- Synthetic chemicals (i.e. pesticides, artificial hormones, and inorganic fertilizers) make our food extremely unhealthy. Why would we grow food that is harmful to eat and actually makes us sick?
Disadvantage 4: Waste, Waste, and More Waste
Farming will never be sustainable unless the millions of tons of waste produced are put to better use. In addition to the fruits and vegetables that never even reach our supermarkets, farms also create a lot of organic waste (hay, chaff, stalks, manure, etc.) that can easily be recycled into safe fertilizers and clean energy.
When not recycled, this waste remains exactly that – waste. Worse still, much of this organic material is sent to landfills where it sits, rots, and produces methane and other toxic greenhouse gases.
Failure to recycle these materials isn’t simply a missed opportunity – it’s a problem with unlimited downside.
The disadvantages outlined above don’t only apply to farms. They also affect home gardens, lawn maintenance companies, and anywhere else plants are routinely cultivated.
At Re-Nuble, we believe the world needs a better way to grow and harvest the food we eat and the plants we use.
Sustainable Agriculture – Path to a Cleaner Planet
Sustainable agriculture describes a method of cultivation in which the plants and animals we grow have minimal impact on the health of the environment and our bodies. Done correctly, sustainable farming can even have net positive impacts (like free, green energy made from organic waste).
The basic principles behind sustainable farming are simple:
- Use safe, environmentally friendly inputs throughout the cultivation process
- Use only those resources you absolute need – including limited land and water
- Recycle the waste produced and use these organic inputs to start the cycle again
It’s a net positive, closed loop system that results in less waste, better health, and reduced pollution. But the benefits don’t stop there:
- We all benefit from safer (and more delicious) food since we’re no longer reliant on fossil fuel inputs to fertilize our crops
- We preserve ecosystems, forests, and habitats by limiting the amount of land we use to cultivate our food
- The air, water, and land are all cleaner. No toxins in – no toxins out
- Farm workers enjoy safer and more humane conditions since they’re no longer exposed to dangerous chemicals
- Farms save money by not having to buy or import petrochemicals. They can rely on local organic resources instead. This is especially important for rural communities and impoverished farming regions

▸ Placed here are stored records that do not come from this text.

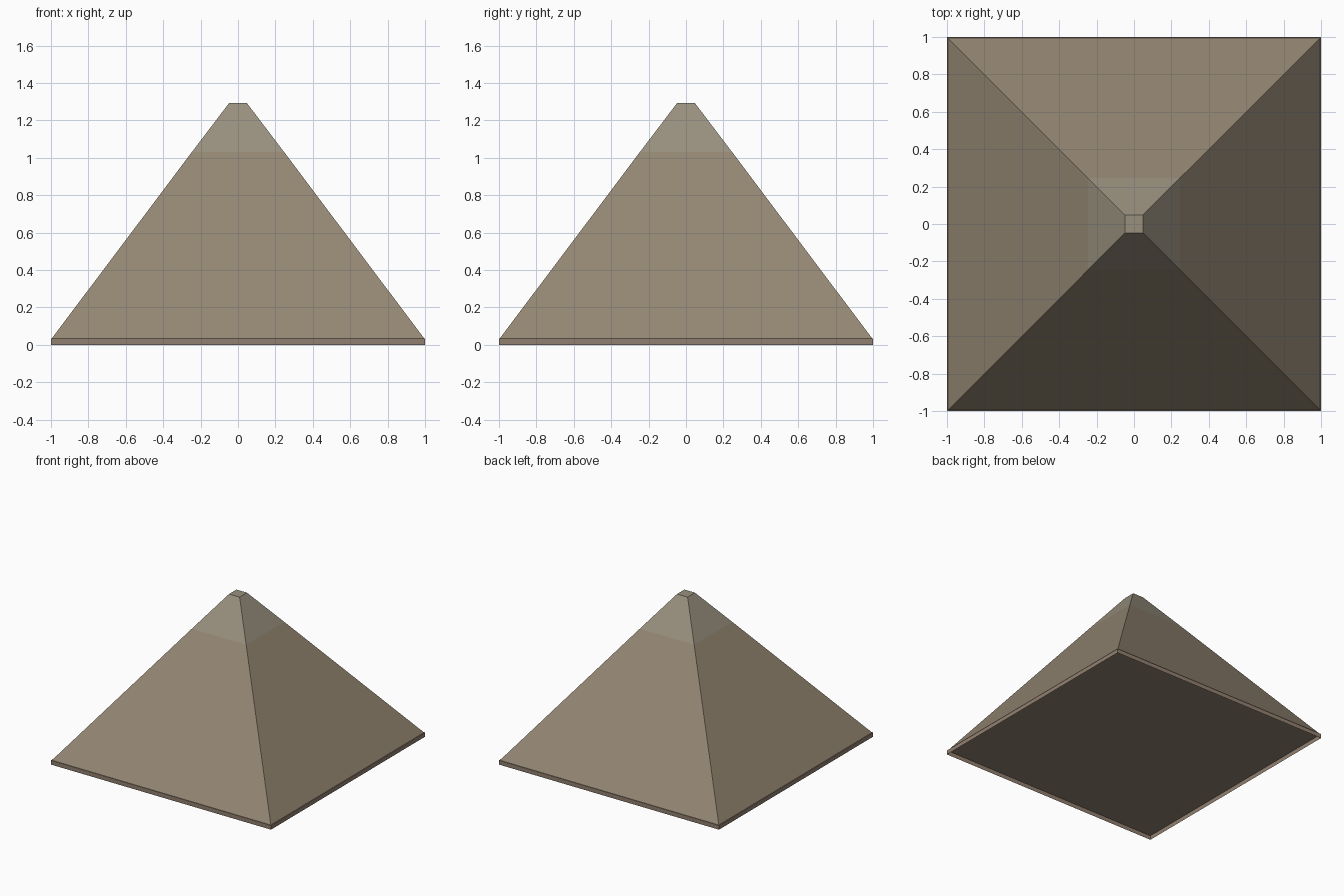
import bpy, bmesh

if "Cube" in bpy.data.objects:
    bpy.data.objects.remove(bpy.data.objects["Cube"])


def material(name, color):
    mat = bpy.data.materials.new(name)
    mat.diffuse_color = (*color, 1)
    mat.use_nodes = True
    mat.node_tree.nodes["Principled BSDF"].inputs["Base Color"].default_value = mat.diffuse_color
    return mat


def square_loft(name, rings, mats):
    """Stack square rings (half width, z), open below and capped on top."""
    bm = bmesh.new()
    loops = [[bm.verts.new((sx * h, sy * h, z))
              for sx, sy in ((-1, -1), (1, -1), (1, 1), (-1, 1))]
             for h, z in rings]
    for band, (lo, hi) in enumerate(zip(loops, loops[1:])):
        for i in range(4):
            j = (i + 1) % 4
            bm.faces.new((lo[i], lo[j], hi[j], hi[i])).material_index = band
    bm.faces.new(loops[-1]).material_index = len(mats) - 1
    mesh = bpy.data.meshes.new(name)
    bm.to_mesh(mesh)
    bm.free()
    for mat in mats:
        mesh.materials.append(mat)
    obj = bpy.data.objects.new(name, mesh)
    bpy.context.collection.objects.link(obj)
    return obj


stone = material("stone", (0.298, 0.242, 0.172))
tip = material("weathered_tip", (0.315, 0.278, 0.207))
dark = material("plinth_stone", (0.285, 0.215, 0.16))

# Thin square plinth, hollow underneath
square_loft("plinth", [(1.0, 0.0), (1.0, 0.035)], [dark])

# Sloped body with a paler tip and a small flat top
square_loft("pyramid", [(0.995, 0.035), (0.247, 1.03), (0.048, 1.292)], [stone, tip])
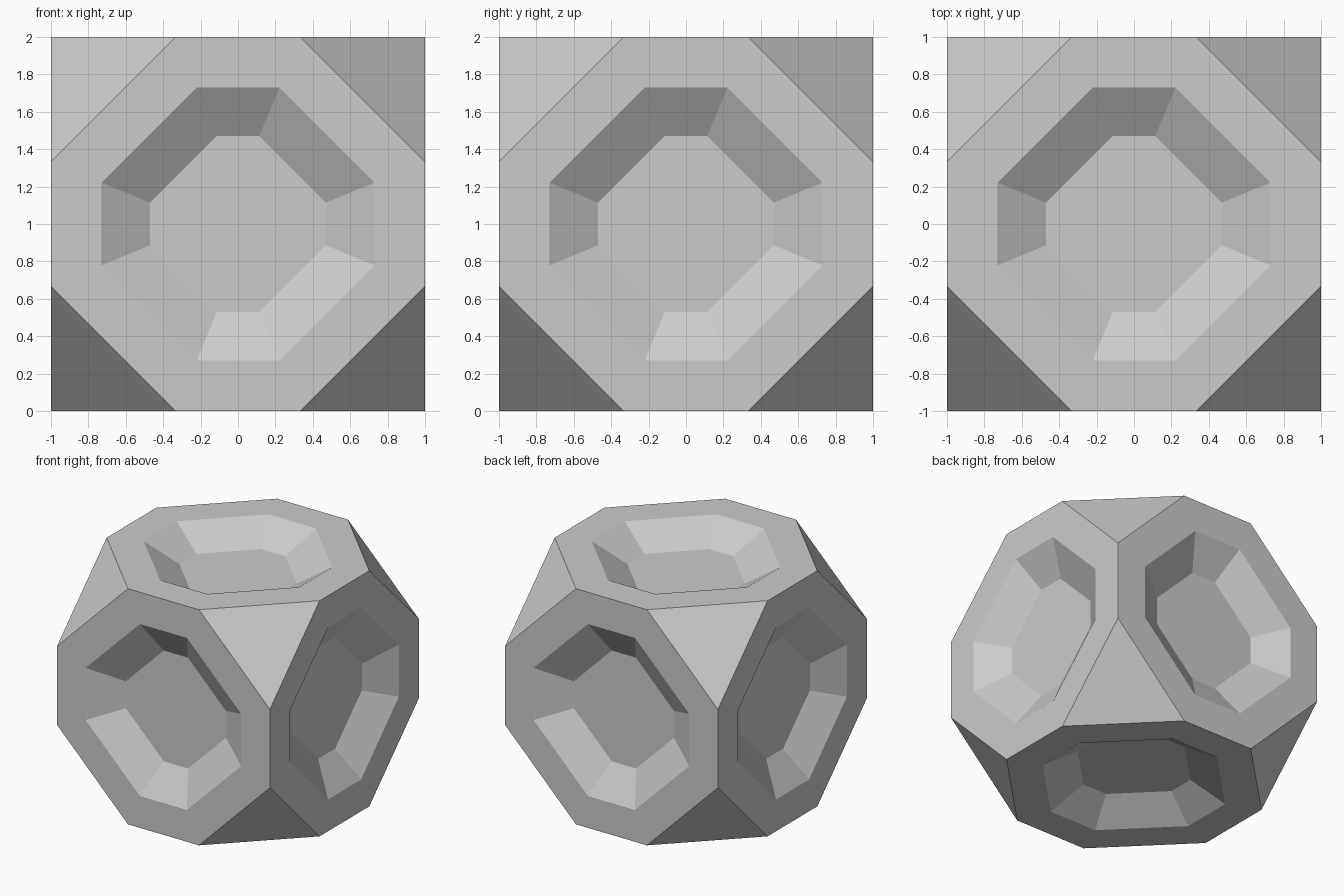
import bpy, bmesh
from itertools import product
from mathutils import Vector

if "Cube" in bpy.data.objects:
    bpy.data.objects.remove(bpy.data.objects["Cube"])

HALF = 1.0            # half the cube size
CUT = 1 / 3           # corner cuts meet each cube edge this far from its middle
RIM = 0.27            # flat border around each recess
SLOPE = 0.26          # width of the sloping recess wall
DEPTH = 0.167         # depth of the recess

bm = bmesh.new()
bmesh.ops.create_cube(bm, size=2 * HALF)

# Slice off the eight corners and cap each cut with a triangle
for signs in product((-1, 1), repeat=3):
    n = Vector(signs)
    cut = bmesh.ops.bisect_plane(
        bm, geom=bm.verts[:] + bm.edges[:] + bm.faces[:],
        plane_co=n * (2 * HALF + CUT) / 3, plane_no=n.normalized(),
        clear_outer=True)
    edges = [g for g in cut["geom_cut"] if isinstance(g, bmesh.types.BMEdge)]
    bmesh.ops.contextual_create(bm, geom=edges)
bmesh.ops.recalc_face_normals(bm, faces=bm.faces[:])

# Octagonal recess in each of the six large faces
octagons = [f for f in bm.faces if len(f.verts) == 8]
bmesh.ops.inset_individual(bm, faces=octagons, thickness=RIM, use_even_offset=True)
bmesh.ops.inset_individual(bm, faces=octagons, thickness=SLOPE, depth=-DEPTH,
                           use_even_offset=True)

# Stand the block on the floor
bmesh.ops.translate(bm, verts=bm.verts[:], vec=(0, 0, HALF))
mesh = bpy.data.meshes.new("recessed_block")
bm.to_mesh(mesh)
bm.free()
block = bpy.data.objects.new("recessed_block", mesh)
bpy.context.collection.objects.link(block)
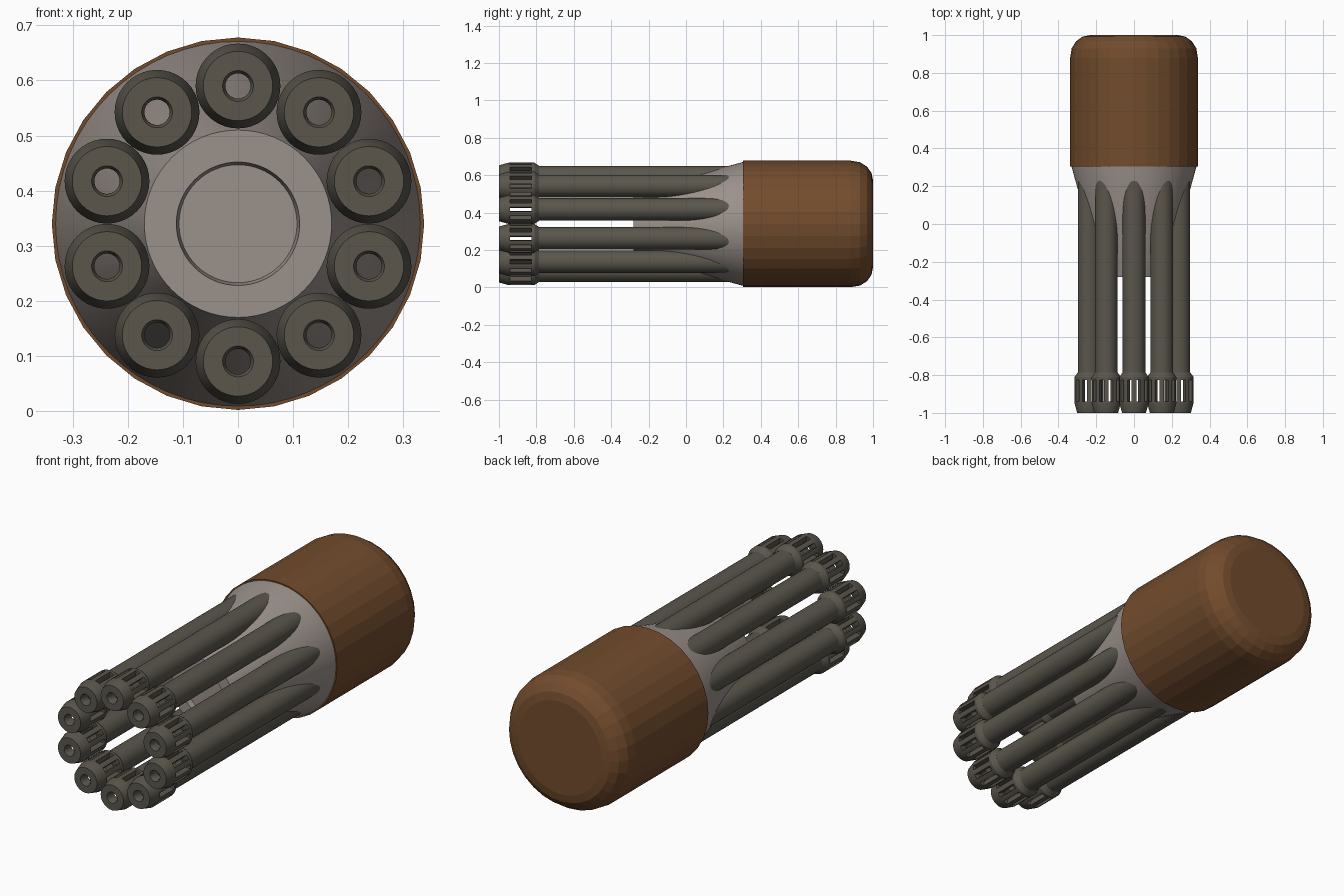
import bpy, bmesh, math

if "Cube" in bpy.data.objects:
    bpy.data.objects.remove(bpy.data.objects["Cube"])

CZ = 0.34          # height of the main axis
BARRELS = 10
RING = 0.25        # barrel circle radius


def material(name, rgb):
    m = bpy.data.materials.new(name)
    m.diffuse_color = (*rgb, 1)
    m.use_nodes = True
    m.node_tree.nodes["Principled BSDF"].inputs["Base Color"].default_value = m.diffuse_color
    return m


brown = material("brown_casing", (0.17, 0.072, 0.026))
light = material("warm_grey", (0.33, 0.285, 0.26))
dark = material("dark_gunmetal", (0.103, 0.093, 0.073))


def make_object(name, bm, mat, loc, smooth=None):
    bmesh.ops.recalc_face_normals(bm, faces=bm.faces)
    me = bpy.data.meshes.new(name)
    bm.to_mesh(me)
    bm.free()
    me.materials.append(mat)
    ob = bpy.data.objects.new(name, me)
    ob.location = loc
    bpy.context.collection.objects.link(ob)
    if smooth:
        bpy.ops.object.select_all(action='DESELECT')
        ob.select_set(True)
        bpy.context.view_layer.objects.active = ob
        bpy.ops.object.shade_smooth_by_angle(angle=math.radians(smooth))
    return ob


def rings(bm, profile, n):
    """One ring of vertices around y for every (radius, y) point."""
    return [[bm.verts.new((r * math.sin(math.tau * k / n), y,
                           r * math.cos(math.tau * k / n)))
             for k in range(n)] for r, y in profile]


def lathe(name, profile, n, mat, loc, smooth=None, caps=True):
    """Spin an open profile, capping both ends, or a closed loop."""
    bm = bmesh.new()
    rs = rings(bm, profile, n)
    pairs = list(zip(rs, rs[1:]))
    if caps:
        bm.faces.new(rs[0])
        bm.faces.new(rs[-1])
    else:
        pairs.append((rs[-1], rs[0]))
    for a, b in pairs:
        for k in range(n):
            j = (k + 1) % n
            bm.faces.new((a[k], a[j], b[j], b[k]))
    return make_object(name, bm, mat, loc, smooth)


def muzzle(name, loc, slots=10, per=4):
    """Hollow cage with lengthwise slots around the wall."""
    profile = [(0.060, -0.785), (0.077, -0.81), (0.077, -0.825),
               (0.077, -0.94), (0.077, -0.95), (0.063, -1.0),
               (0.028, -1.0), (0.023, -0.99), (0.023, -0.95),
               (0.048, -0.94), (0.048, -0.825), (0.023, -0.815),
               (0.023, -0.785)]
    n = slots * per
    bm = bmesh.new()
    rs = rings(bm, profile, n)
    o1, o2, i2, i1 = rs[2], rs[3], rs[9], rs[10]
    is_open = lambda k: k % per in (1, 2)
    for i in range(len(rs)):
        a, b = rs[i], rs[(i + 1) % len(rs)]
        for k in range(n):
            j = (k + 1) % n
            if i in (2, 9) and is_open(k):
                continue
            bm.faces.new((a[k], a[j], b[j], b[k]))
    # slot walls
    for k in range(n):
        j = (k + 1) % n
        if is_open(k):
            bm.faces.new((o1[k], o1[j], i1[j], i1[k]))
            bm.faces.new((o2[k], o2[j], i2[j], i2[k]))
        if is_open(k) != is_open(k - 1):
            bm.faces.new((o1[k], o2[k], i2[k], i1[k]))
    return make_object(name, bm, dark, loc, 30)


axis = (0, 0, CZ)

# brown rear casing with rounded back edge
lathe("rear_casing",
      [(0.338, 0.305), (0.338, 0.88), (0.330, 0.93), (0.306, 0.968),
       (0.272, 0.992), (0.232, 1.0)], 32, brown, axis)

# tapered hub with a shallow round recess in its front
lathe("hub",
      [(0.107, -0.25), (0.112, -0.28), (0.17, -0.28), (0.331, 0.305),
       (0.331, 0.315)], 64, light, axis, 30)

# ring of hollow barrels, each with a slotted muzzle
for i in range(BARRELS):
    a = math.tau * i / BARRELS
    loc = (RING * math.sin(a), 0, CZ + RING * math.cos(a))
    lathe(f"barrel_{i + 1}",
          [(0.060, -0.79), (0.060, 0.25), (0.023, 0.25), (0.023, -0.79)],
          32, dark, loc, 30, caps=False)
    muzzle(f"muzzle_{i + 1}", loc)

- Crop yields actually go up when you use organic inputs to grow food. This makes every acre of land more profitable
- We more effectively conserve precious resources for future generations
Sustainable Farming Is Local
One of the best things about sustainable farming is that it is entirely localized. You don’t need to wait for politicians or multinationals to dictate anything. You – as a farmer, a gardener, a landscaper – can begin today on your own. You don’t need anyone’s permission to become more sustainable.
It’s very empowering – local communities enacting local solutions. At Re-Nuble, we champion this philosophy. To learn more about our approach to sustainable farming, use the links below: